Puzzles–this game’s got ’em. Certainly over 350, which is the total number I’ve completed at this point, which includes all the main in-game puzzles, as well as a chunk of downloaded puzzle packs. Either way, at this point, I’m calling Picross 3D completed, especially because my sister Bitsy wants to play it when she’s home visiting family over the summer. I let her take it for a test drive over the Christmas holidays, and she took down around 75 puzzles so far, but has plenty more to chip away at.
I’ve talked about Picross 3D in the recent past here at Grinding Down. It’s a really fun game that, despite being very mathy, is amazingly addicting. Each puzzle takes anywhere from five to twenty minutes to complete, and it was easy to just say, “Oh, well…one more puzzle.” Hours would slip by, and my Nintendo DS would suddenly need charging. You get into a sort of groove with this title, a title that was released at $20.00. I’m now seeing it on sale for $9.99. If you see this for either of those prices or lower, just pick it up. You won’t regret the decision, I assure you. There’s a lot of content here in an easy, friendly package, with bouncy music and simple controls.
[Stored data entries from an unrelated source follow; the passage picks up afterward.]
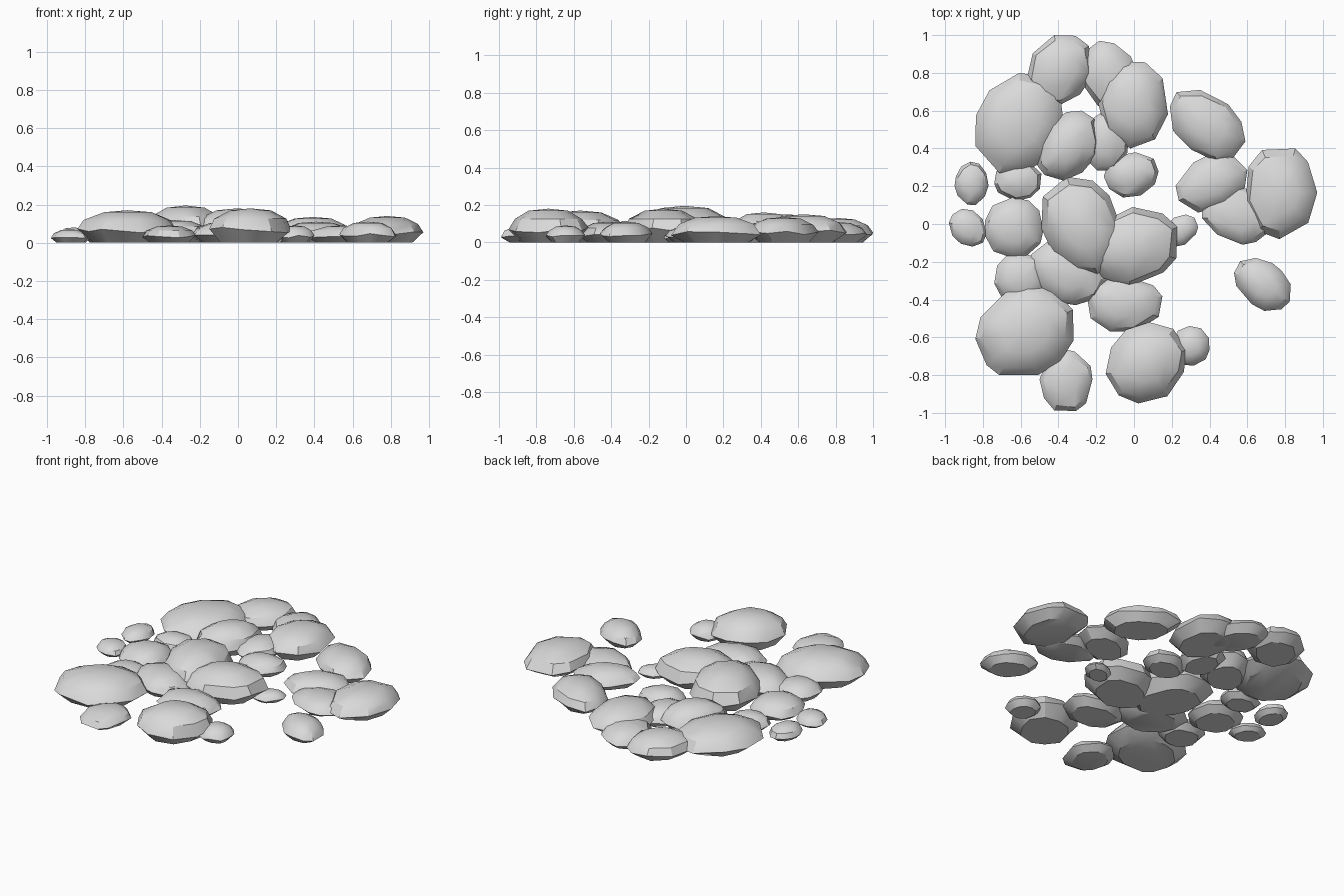
import bpy, bmesh, math, random

if "Cube" in bpy.data.objects:
    bpy.data.objects.remove(bpy.data.objects["Cube"])

random.seed(11)
stone_grey = bpy.data.materials.new("stone grey")
stone_grey.diffuse_color = (0.7, 0.7, 0.7, 1)
stone_grey.use_nodes = True
stone_grey.node_tree.nodes["Principled BSDF"].inputs["Base Color"].default_value = stone_grey.diffuse_color

# Stone profile, from the flat base up: radius factor, height factor
PROFILE = [(0.70, 0.0), (1.0, 0.36), (0.85, 0.70), (0.48, 0.94)]

# Stones per group: x min, x max, y min, y max, height, shear of the outline
BACK = [
    (-0.84, -0.37, 0.27, 0.80, 0.15, 0.15),
    (-0.57, -0.21, 0.63, 1.00, 0.13, 0.2),
    (-0.29, 0.03, 0.60, 0.97, 0.11, -0.2),
    (-0.19, 0.18, 0.40, 0.86, 0.15, 0.0),
    (-0.51, -0.18, 0.23, 0.60, 0.16, 0.3),
    (-0.27, -0.03, 0.28, 0.60, 0.11, 0.0),
    (-0.16, 0.13, 0.14, 0.38, 0.10, 0.1),
]
MIDDLE = [
    (-0.74, -0.49, 0.12, 0.33, 0.09, 0.0),
    (-0.95, -0.77, 0.10, 0.33, 0.08, 0.0),
    (-0.98, -0.78, -0.12, 0.08, 0.07, -0.2),
    (-0.79, -0.48, -0.18, 0.14, 0.11, 0.0),
    (-0.49, -0.06, -0.27, 0.25, 0.195, -0.2),
    (-0.24, 0.23, -0.33, 0.09, 0.18, 0.15),
    (-0.56, -0.14, -0.43, -0.08, 0.12, -0.2),
    (0.15, 0.34, -0.12, 0.05, 0.06, 0.3),
]
FRONT = [
    (-0.74, -0.46, -0.42, -0.15, 0.10, 0.0),
    (-0.84, -0.32, -0.80, -0.33, 0.17, 0.15),
    (-0.50, -0.22, -0.99, -0.66, 0.09, 0.0),
    (-0.25, 0.15, -0.57, -0.27, 0.11, 0.0),
    (-0.15, 0.28, -0.95, -0.52, 0.18, 0.1),
    (0.20, 0.40, -0.75, -0.54, 0.09, 0.0),
]
RIGHT = [
    (0.19, 0.59, 0.33, 0.71, 0.135, -0.4),
    (0.22, 0.60, 0.06, 0.37, 0.11, 0.3),
    (0.36, 0.74, -0.11, 0.20, 0.09, -0.2),
    (0.59, 0.97, -0.08, 0.40, 0.14, 0.0),
    (0.53, 0.83, -0.46, -0.18, 0.11, -0.3),
]


def fit(values, low, high):
    a, b = min(values), max(values)
    return [low + (v - a) / (b - a) * (high - low) for v in values]


def make_stone(name, x0, x1, y0, y1, height, shear):
    # Irregular outline fitted to the footprint
    n = random.choice((9, 10, 11))
    start = random.random()
    us, vs = [], []
    for i in range(n):
        a = 2 * math.pi * (i + start + random.uniform(-0.22, 0.22)) / n
        r = random.uniform(0.97, 1.04)
        us.append(r * math.cos(a) + shear * r * math.sin(a))
        vs.append(r * math.sin(a))
    xs, ys = fit(us, x0, x1), fit(vs, y0, y1)
    cx, cy = (x0 + x1) / 2, (y0 + y1) / 2

    # Base, sharp waist, shoulder and low dome
    bm = bmesh.new()
    rings = []
    for k, (rf, hf) in enumerate(PROFILE):
        ring = []
        for x, y in zip(xs, ys):
            r = rf if k == 1 else rf * random.uniform(0.96, 1.04)
            z = hf + (random.uniform(-0.09, 0.09) if k == 1 else 0)
            ring.append(bm.verts.new((cx + (x - cx) * r, cy + (y - cy) * r,
                                      z * height)))
        rings.append(ring)
    top = bm.verts.new((cx, cy, height))
    bm.faces.new(rings[0][::-1])
    for i in range(n):
        j = (i + 1) % n
        for low, high in zip(rings, rings[1:]):
            bm.faces.new((low[i], low[j], high[j], high[i]))
        bm.faces.new((rings[-1][i], rings[-1][j], top))
    bmesh.ops.recalc_face_normals(bm, faces=bm.faces)

    mesh = bpy.data.meshes.new(name)
    bm.to_mesh(mesh)
    bm.free()
    mesh.materials.append(stone_grey)
    ob = bpy.data.objects.new(name, mesh)
    bpy.context.collection.objects.link(ob)
    bpy.ops.object.select_all(action='DESELECT')
    ob.select_set(True)
    bpy.context.view_layer.objects.active = ob
    bpy.ops.object.shade_smooth_by_angle(angle=math.radians(33))


for group, stones in (("back", BACK), ("middle", MIDDLE),
                      ("front", FRONT), ("right", RIGHT)):
    for i, spec in enumerate(stones, 1):
        make_stone(f"{group}_stone_{i}", *spec)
The last few puzzles from the final section of Hard mode were a bit maddening, requiring me to use Quick Saves to not constantly lose 15 minutes of progress. I did not unlock every silver and gold puzzle from each section, and that’s okay. Sure, that means one less shape to guess over, but the desire to unlock everything here is not as strong as in other titles. It’s rewarding enough to complete a 10-minute puzzle all on your own, using your brainpower and math skills and twirling the hunk of blocks around with speed and control, with ferocity. And now to just sit back and wait for the horribly named Picross 3D 3DS. You know it’ll happen.
Vitally important question time: do you pronounce it PEE-CROSS 3D or PICK-CROSS 3D or PIE-CROSS 3D?